As you well know, contractors no longer merely dropwire into a facility and call it a day. They have become the primary provider of all things related to electricity, power, communications, security and countless other systems-related work.
Because of this, one predominate misconception is that contractors only thrive in the plan/spec/bid world. That is not true. Those who have embraced design/build’s methodology have found success.
The initial hurdle with design/build is selling the concept. Many end-users are stuck in the rut of putting projects out to bid to ensure that they receive the best possible price. At the heart of design/build is the premise that price should not be used as the primary gauge. Contractors know that being the best does not always mean being the cheapest.
In fact, anyone can rack up a large number of low-bid award contracts, but just because a firm has completed numerous contracts does not mean it is the best one out there. This idea is where the benefits associated with design/build come into play and why seasoned contractors seem to be a natural fit.
First, take a look at your message and marketing materials. This should be done in an unbiased manner, keeping the message of design/build in mind.
Once you determine that new materials will be created or old ones updated, make sure the design/build message permeates throughout. Some of the marketing materials should be centered around educating recipients about the basics and benefits of design/build.
From that point, it is important to relate one’s own company to design/build. You may need to step outside of your comfort zone and start promoting your company as doing more than what is typically expected from a contractor.

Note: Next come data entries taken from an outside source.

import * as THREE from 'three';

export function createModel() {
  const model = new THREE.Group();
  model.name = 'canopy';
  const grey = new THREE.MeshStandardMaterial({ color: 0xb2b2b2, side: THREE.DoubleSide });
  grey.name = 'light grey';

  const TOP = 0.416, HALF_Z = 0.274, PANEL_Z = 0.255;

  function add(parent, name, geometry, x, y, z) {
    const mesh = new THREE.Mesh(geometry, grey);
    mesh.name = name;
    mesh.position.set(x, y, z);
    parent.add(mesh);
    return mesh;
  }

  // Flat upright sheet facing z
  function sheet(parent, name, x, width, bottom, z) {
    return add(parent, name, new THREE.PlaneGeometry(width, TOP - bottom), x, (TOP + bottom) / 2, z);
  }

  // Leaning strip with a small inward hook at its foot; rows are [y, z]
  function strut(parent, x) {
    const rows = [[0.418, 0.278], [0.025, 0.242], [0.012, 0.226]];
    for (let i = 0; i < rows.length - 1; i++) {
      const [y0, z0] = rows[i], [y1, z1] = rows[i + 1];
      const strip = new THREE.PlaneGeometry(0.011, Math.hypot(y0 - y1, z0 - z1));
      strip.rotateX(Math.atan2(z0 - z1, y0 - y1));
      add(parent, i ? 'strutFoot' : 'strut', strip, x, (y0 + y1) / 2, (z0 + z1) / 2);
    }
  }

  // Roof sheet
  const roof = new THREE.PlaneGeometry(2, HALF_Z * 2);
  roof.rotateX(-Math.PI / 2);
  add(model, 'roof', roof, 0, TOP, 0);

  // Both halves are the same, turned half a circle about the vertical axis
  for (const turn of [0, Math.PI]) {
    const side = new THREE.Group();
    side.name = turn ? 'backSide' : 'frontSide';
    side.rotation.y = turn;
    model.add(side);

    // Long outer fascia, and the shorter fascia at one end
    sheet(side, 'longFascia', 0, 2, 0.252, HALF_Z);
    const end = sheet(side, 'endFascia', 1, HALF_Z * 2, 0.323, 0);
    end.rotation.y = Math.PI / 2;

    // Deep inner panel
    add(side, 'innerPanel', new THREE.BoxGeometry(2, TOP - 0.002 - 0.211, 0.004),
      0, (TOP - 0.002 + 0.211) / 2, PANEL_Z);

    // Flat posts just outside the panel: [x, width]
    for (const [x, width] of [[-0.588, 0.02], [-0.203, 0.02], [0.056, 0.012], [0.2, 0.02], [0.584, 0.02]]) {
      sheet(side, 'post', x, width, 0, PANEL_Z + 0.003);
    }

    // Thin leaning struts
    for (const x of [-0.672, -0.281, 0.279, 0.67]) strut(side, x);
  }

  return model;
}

Most contractors have found a place in a world that couples installation experience with design, consulting, integration and engineering—all of which help create a design/build-capable firm.
Aligning one’s company with other specialty contractors that are engaged and interested in design/build is one way to become more recognizable as a design/build firm.
Another wise move is to become involved in the Design-Build Institute of America (DBIA). Joining the national association, coupled with involvement at the local level, is a key step. The organization offers many opportunities to become better educated and knowledgeable about design/build. As with any association membership, participation beyond writing annual dues checks is essential.
The other thing that will help you esta blish your company as a design/build firm is that you must change not only in the perceptions of your customers, but your employees, as well. Too many marketing concepts fail when those within the company are not aware of or on board with the concept. This is especially true in contracting firms where the bulk of employees have been groomed for the low-bid world.
Design/build challenges the low-bid mentality in various ways and letting employees know why design/build works or fails is an important first step.
Obviously, the fastest way into this world is getting involved in design/build contracts. Each completed project cements your status, marketing wise, as a design/build-capable firm. Since design/build is still a somewhat new form of the contract vehicle delivery method, those looking to go that route will ultimately turn to whom they deem to be the experts.
In the end, marketing your company as a design/build firm should just be an extension of your current marketing plan. A transition to design/build as a portion or an extension of the primary suite of products and services already being offered is smart from a business perspective, and marketing the business as such should make sense. EC
STONG-MICHAS, a freelance writer, lives in central Pennsylvania. She can be reached at JenLeahS@msn.com.